**ASSIGNMENT**
Print the lines that run from the line with "bm = bmesh.new()" to the line with "front = -(run - SIDE * math.sin(TILT)) / 2", keeping both end lines, exactly as they appear in the entries below, and nothing else.

**DATASET RECORDS**
+++++
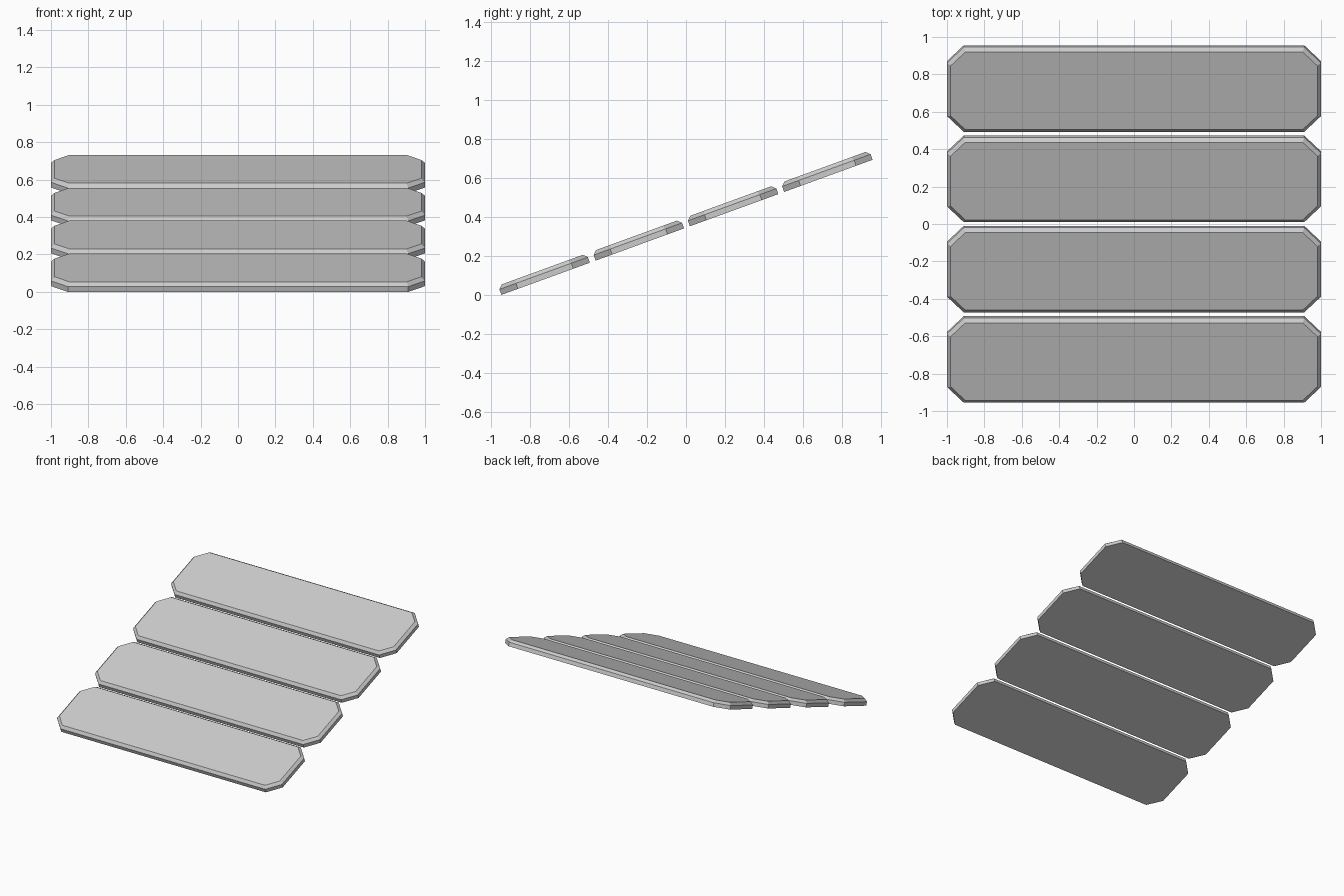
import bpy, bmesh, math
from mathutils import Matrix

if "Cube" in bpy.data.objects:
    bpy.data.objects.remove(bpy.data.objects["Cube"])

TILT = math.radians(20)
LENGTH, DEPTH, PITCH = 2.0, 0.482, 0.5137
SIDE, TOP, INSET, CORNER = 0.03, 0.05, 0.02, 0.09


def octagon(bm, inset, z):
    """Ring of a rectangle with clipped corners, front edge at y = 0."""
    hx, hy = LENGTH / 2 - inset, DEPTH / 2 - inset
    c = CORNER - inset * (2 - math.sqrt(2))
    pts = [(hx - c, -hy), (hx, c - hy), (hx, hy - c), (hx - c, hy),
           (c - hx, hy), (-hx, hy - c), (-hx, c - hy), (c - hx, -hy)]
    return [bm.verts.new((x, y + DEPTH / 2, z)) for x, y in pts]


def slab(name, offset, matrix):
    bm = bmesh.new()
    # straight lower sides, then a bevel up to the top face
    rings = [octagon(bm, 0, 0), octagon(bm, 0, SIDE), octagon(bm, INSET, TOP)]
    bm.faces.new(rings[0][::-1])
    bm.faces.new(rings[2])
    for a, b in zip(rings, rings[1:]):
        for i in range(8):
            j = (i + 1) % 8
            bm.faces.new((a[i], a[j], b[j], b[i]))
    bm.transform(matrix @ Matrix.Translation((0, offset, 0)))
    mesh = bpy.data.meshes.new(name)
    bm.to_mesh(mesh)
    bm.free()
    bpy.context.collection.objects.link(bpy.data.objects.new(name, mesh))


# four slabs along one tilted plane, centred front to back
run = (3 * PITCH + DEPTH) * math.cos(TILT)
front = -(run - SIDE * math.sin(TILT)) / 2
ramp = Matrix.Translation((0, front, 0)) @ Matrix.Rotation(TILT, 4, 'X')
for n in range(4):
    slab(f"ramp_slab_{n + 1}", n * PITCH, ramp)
+++++
**RESULT BELOW**
    bm = bmesh.new()
    # straight lower sides, then a bevel up to the top face
    rings = [octagon(bm, 0, 0), octagon(bm, 0, SIDE), octagon(bm, INSET, TOP)]
    bm.faces.new(rings[0][::-1])
    bm.faces.new(rings[2])
    for a, b in zip(rings, rings[1:]):
        for i in range(8):
            j = (i + 1) % 8
            bm.faces.new((a[i], a[j], b[j], b[i]))
    bm.transform(matrix @ Matrix.Translation((0, offset, 0)))
    mesh = bpy.data.meshes.new(name)
    bm.to_mesh(mesh)
    bm.free()
    bpy.context.collection.objects.link(bpy.data.objects.new(name, mesh))


# four slabs along one tilted plane, centred front to back
run = (3 * PITCH + DEPTH) * math.cos(TILT)
front = -(run - SIDE * math.sin(TILT)) / 2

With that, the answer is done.